How to control costs on your building project

by 14th Apr, 2014

A home extensionA home extension

You’ve decided to embark on a building project because you may need extra space or may want to live your life differently. Once you’ve made this decision, the most important thing to know is how much it will cost.

Understanding your vision, your timescale and your budget

From the very first meeting with you there are three things we like to understand.

  • your vision of space
  • your vision of timescale
  • your vision of budget.

These are all vital to the success of your project. Each of them affects the others and everyone involved needs to understand them and buy into them.

Establishing your budget

When we understand your vision of space, timescale and budget, we can relate these to other projects of a similar scale and give you an idea of likely cost.

If there is a mismatch between your vision and your budget, we can work with you to look at your requirements in a different way. It may be that internal restructuring could give you what you need at a considerably lower cost.

Keeping your budget under control

There are several ways to control (and even reduce) costs throughout the lifetime of your project. Understanding these is very useful, especially when your budget is tight.

Here are some tips.

  • Don’t build what you don’t need.
    Develop a plan where everything in the building has a fundamental need. Having a rigour about this process helps to control costs further into the project, because a great deal of thought has gone into what’s required.
  • Look at what you’ve got and ask how you can make your existing space work better.
    As a general rule, reconfiguring existing space costs half the price of building new space.
  • Think about materials and what’s valuable to you.
    We often suggest having one focal feature that you love, whether that’s a sliding door, an oak floor or a woodburner. Spend your money on this key feature and use less expensive materials elsewhere.
  • Consider the costs involved in bringing the project to completion.
    Careful planning and drawings save expensive experiments on-site. To adapt a common maxim, plan twice, build once.
  • Create a shopping list for the project and put it out to tender.
    We typically find that tenders can differ by up to 25% and 40% of the project cost, so it pays to ask multiple contractors to quote to ensure you’re getting the best price. The price tendered forms the basis of the contract with your builder and makes it much easier to manage costs once you’re at the build stage.
  • Manage costs during the build stage.
    When we are managing a project we keep a close eye on the costs on site and often find that we can continue to make savings throughout the life of the build. We also benefit from the tender process, which has affixed a cost to every item involved in the build and makes it easier to see additional costs as they arise.

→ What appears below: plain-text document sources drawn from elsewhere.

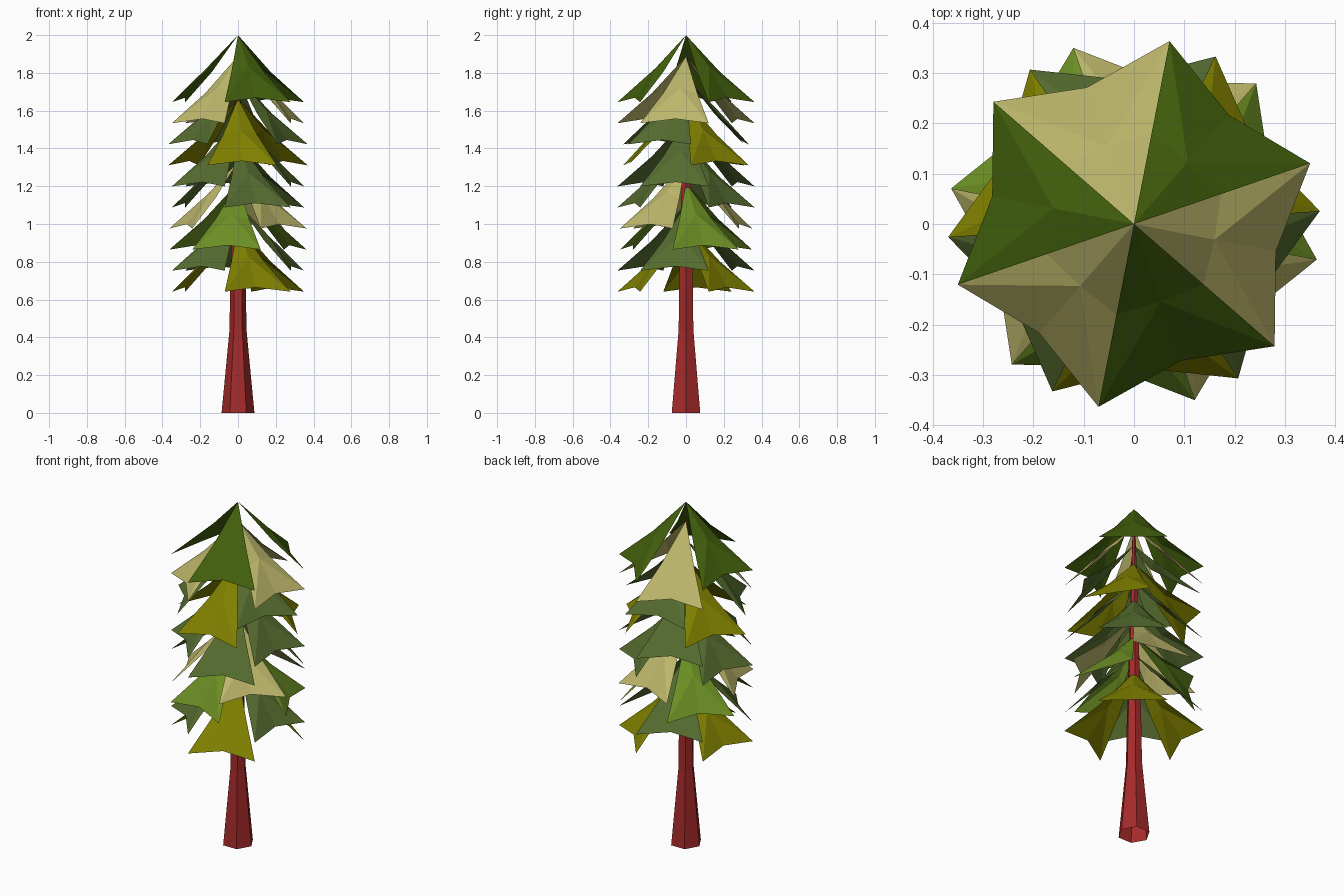
import bpy
from math import cos, sin, radians

if "Cube" in bpy.data.objects:
    bpy.data.objects.remove(bpy.data.objects["Cube"])


def material(name, hex_code):
    # hex display colour -> linear diffuse colour
    rgb = [int(hex_code[i:i + 2], 16) / 255 for i in (0, 2, 4)]
    lin = [c / 12.92 if c < 0.04045 else ((c + 0.055) / 1.055) ** 2.4 for c in rgb]
    mat = bpy.data.materials.new(name)
    mat.diffuse_color = (*lin, 1)
    mat.use_nodes = True
    mat.node_tree.nodes["Principled BSDF"].inputs["Base Color"].default_value = mat.diffuse_color
    return mat


def add_object(name, verts, faces, mat):
    mesh = bpy.data.meshes.new(name)
    mesh.from_pydata(verts, [], faces)
    mesh.materials.append(mat)
    obj = bpy.data.objects.new(name, mesh)
    bpy.context.collection.objects.link(obj)
    return obj


def polar(r, degrees, z):
    return (r * cos(radians(degrees)), r * sin(radians(degrees)), z)


bark = material("bark", "a52a2a")
dark = material("dark_green", "42600c")
khaki = material("khaki", "bdb76b")
sage = material("sage", "556b2f")
olive = material("olive", "808000")
green = material("bright_green", "6b8e23")

# Trunk: six-sided, open underneath, flared at the foot, thin towards the crown
rings = [(0.087, 0.0), (0.045, 0.44), (0.042, 0.65), (0.008, 1.88)]
n = 6
verts = [polar(r, 60 * i, z) for r, z in rings for i in range(n)]
faces = [tuple(range(n * (len(rings) - 1), n * len(rings)))]
for k in range(len(rings) - 1):
    for i in range(n):
        j = (i + 1) % n
        faces.append((k * n + i, k * n + j, (k + 1) * n + j, (k + 1) * n + i))
add_object("trunk", verts, faces, bark)

# One drooping bough: (radius, angle from centre line, height below the tip)
bough = [(0, 0, 0), (0.183, -30, -0.195), (0.163, 0, -0.168), (0.183, 30, -0.195),
         (0.37, -30, -0.355), (0.287, 0, -0.332), (0.37, 30, -0.355)]
bough_faces = [(0, 1, 2), (0, 2, 3), (1, 4, 2), (4, 5, 2), (2, 5, 6), (2, 6, 3)]

# Ten tiers of three boughs, from the top down: colour and turn
tiers = [(dark, 49), (khaki, -11), (sage, -26), (olive, 34), (sage, -11),
         (sage, 49), (khaki, -41), (green, 19), (sage, -11), (olive, 49)]
for t, (mat, turn) in enumerate(tiers):
    top = 2.0 - 0.1115 * t
    verts, faces = [], []
    for b in range(3):
        base = len(verts)
        verts += [polar(r, turn + 120 * b + a, top + dz) for r, a, dz in bough]
        faces += [tuple(base + i for i in f) for f in bough_faces]
    add_object(f"foliage_tier_{t + 1}", verts, faces, mat)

When it comes to telling you how much a project will cost, many people will tell you “how long is a piece of string”. But following this process helps you to set and stick to your budget – and to create a solution that gives you everything you want.